(c) Incorrect testimony of witnesses
Witnesses are by far the most unreliable means of evidence in criminal proceedings. Judges and public prosecutors are also aware of this. In practice, however, the necessary consequences are not always drawn from this finding.
Contrary to popular belief, a lying witness is not easily recognizable. For example, if someone is sitting on the witness chair and sweating, this is a normal reaction to an unpleasant and unfamiliar environment. Conversely, cold-blooded liars often give the impression of sovereignty and often even appear sympathetic. Even with the modern methods of science, it is practically impossible to tell whether a person is telling the truth by his behaviour, origin or history. Even lie detectors are regarded by the courts as inadmissible evidence – although they could (and should!) contribute in individual cases to save innocent people from an unjust conviction.

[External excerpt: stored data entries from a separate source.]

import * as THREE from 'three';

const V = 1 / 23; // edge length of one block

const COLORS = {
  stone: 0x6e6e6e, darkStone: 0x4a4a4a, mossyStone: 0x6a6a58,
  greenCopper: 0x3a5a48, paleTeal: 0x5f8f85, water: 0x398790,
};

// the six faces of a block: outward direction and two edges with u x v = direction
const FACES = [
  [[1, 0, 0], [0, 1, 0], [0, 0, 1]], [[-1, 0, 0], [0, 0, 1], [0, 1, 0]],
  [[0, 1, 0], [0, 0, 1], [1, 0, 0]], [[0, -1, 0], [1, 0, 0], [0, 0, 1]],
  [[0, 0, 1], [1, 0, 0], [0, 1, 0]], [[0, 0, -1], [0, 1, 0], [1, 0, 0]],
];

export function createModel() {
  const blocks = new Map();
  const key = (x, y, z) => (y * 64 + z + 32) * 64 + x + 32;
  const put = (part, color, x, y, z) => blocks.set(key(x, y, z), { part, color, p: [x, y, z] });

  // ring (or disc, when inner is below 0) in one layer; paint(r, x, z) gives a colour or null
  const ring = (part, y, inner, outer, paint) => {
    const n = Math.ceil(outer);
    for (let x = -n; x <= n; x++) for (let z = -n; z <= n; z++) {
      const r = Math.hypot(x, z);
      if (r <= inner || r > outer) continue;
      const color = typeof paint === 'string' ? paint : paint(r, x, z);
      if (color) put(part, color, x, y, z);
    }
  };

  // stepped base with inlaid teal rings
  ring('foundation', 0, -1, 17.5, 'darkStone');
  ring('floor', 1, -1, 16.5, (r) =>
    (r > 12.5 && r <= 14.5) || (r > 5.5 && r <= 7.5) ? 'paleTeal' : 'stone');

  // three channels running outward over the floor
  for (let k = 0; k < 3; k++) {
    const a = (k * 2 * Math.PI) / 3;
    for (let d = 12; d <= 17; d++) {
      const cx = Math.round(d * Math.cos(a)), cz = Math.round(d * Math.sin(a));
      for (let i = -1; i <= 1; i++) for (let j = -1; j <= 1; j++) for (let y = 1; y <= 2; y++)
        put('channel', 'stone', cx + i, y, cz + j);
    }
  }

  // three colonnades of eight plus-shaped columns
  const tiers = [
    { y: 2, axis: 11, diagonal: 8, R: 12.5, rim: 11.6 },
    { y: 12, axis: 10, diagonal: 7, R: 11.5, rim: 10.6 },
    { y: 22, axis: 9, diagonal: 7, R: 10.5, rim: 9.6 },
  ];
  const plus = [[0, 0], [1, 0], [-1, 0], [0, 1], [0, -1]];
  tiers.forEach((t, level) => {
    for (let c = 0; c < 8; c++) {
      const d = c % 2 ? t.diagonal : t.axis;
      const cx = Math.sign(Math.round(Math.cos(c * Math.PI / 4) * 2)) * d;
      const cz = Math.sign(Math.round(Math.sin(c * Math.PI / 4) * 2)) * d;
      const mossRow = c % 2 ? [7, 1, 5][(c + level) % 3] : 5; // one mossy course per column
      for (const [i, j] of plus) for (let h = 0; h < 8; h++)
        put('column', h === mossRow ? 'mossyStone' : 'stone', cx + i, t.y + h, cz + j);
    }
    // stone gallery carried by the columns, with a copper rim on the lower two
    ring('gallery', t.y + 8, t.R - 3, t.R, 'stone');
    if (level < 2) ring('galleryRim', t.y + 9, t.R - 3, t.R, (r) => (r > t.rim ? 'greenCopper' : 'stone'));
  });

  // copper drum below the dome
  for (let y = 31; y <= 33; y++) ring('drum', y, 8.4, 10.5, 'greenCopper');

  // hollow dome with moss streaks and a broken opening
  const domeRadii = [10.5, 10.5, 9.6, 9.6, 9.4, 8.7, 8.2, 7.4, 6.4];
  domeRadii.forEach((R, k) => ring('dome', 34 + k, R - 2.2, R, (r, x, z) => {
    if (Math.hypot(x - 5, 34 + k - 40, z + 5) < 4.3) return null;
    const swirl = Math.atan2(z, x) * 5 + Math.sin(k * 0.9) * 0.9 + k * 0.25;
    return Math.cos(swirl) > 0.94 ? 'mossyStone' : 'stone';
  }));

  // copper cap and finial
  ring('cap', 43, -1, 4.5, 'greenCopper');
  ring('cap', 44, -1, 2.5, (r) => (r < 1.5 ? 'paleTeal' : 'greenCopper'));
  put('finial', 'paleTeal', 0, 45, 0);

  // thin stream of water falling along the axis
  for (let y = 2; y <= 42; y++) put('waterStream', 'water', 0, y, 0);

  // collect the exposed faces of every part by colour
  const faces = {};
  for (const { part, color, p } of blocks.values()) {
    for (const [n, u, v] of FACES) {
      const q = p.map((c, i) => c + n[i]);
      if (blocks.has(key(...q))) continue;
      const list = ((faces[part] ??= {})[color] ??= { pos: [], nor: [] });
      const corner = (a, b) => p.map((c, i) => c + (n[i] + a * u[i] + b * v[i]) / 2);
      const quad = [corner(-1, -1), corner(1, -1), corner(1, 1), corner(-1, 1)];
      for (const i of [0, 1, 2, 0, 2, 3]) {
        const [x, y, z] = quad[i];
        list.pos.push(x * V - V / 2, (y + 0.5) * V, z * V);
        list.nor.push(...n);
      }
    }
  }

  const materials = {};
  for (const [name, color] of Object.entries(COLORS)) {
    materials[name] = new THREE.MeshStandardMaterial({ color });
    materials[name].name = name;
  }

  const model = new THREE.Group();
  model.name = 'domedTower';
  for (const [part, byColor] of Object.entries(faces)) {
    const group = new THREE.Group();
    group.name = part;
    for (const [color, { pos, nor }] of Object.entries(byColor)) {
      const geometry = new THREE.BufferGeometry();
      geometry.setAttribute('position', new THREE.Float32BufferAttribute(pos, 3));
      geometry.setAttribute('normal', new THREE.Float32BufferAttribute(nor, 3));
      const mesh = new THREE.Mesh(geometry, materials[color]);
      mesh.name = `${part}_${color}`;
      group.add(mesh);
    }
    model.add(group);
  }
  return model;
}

Witnesses who deliberately lie in court are the exception anyway. They are often unmasked – because their involvement cannot be reconciled with the objective facts.
The most reliable method of exposing false statements is content analysis and comparison with objective facts.
This also and especially applies in cases where witnesses unintentionally say the untruth. This happens much more often than one might think. The human brain is extremely error-prone. It therefore does not even require malicious suggestions or influence to produce false memories. These can also arise when, for example, a witness is under particular pressure.
In one experiment, an actor dressed in dark clothes ran out of a house. Several passers-by could see him. If one asked these passers-by whether they could describe the person who had just walked past them, the answer was usually that this was not possible. The witnesses told the truth: they had no reason to pay attention to the man passing by.
When the experiment was repeated in exactly the same constellation, the witnesses were asked the question:
“A child had just been killed in the house. The murderer ran past them here a minute ago. Can you describe him?”
Although it was documented by cameras that the passers-by had in reality paid no attention at all to the passing actor, the witnesses were now subjectively able to give detailed descriptions of the man – which did not correspond to reality at all!
The witnesses were sure they were doing something good. They did not realize that their memory was playing a trick on them. Instead of recalling “a film from memory,” the witnesses unconsciously activated memories from a corner of their brain. These images had absolutely nothing to do with reality.
Such failures of the human brain are often the cause of devastating wrong decisions by courts. A defence lawyer must work early and vigorously to ensure that false memories do not become the basis of a false conviction.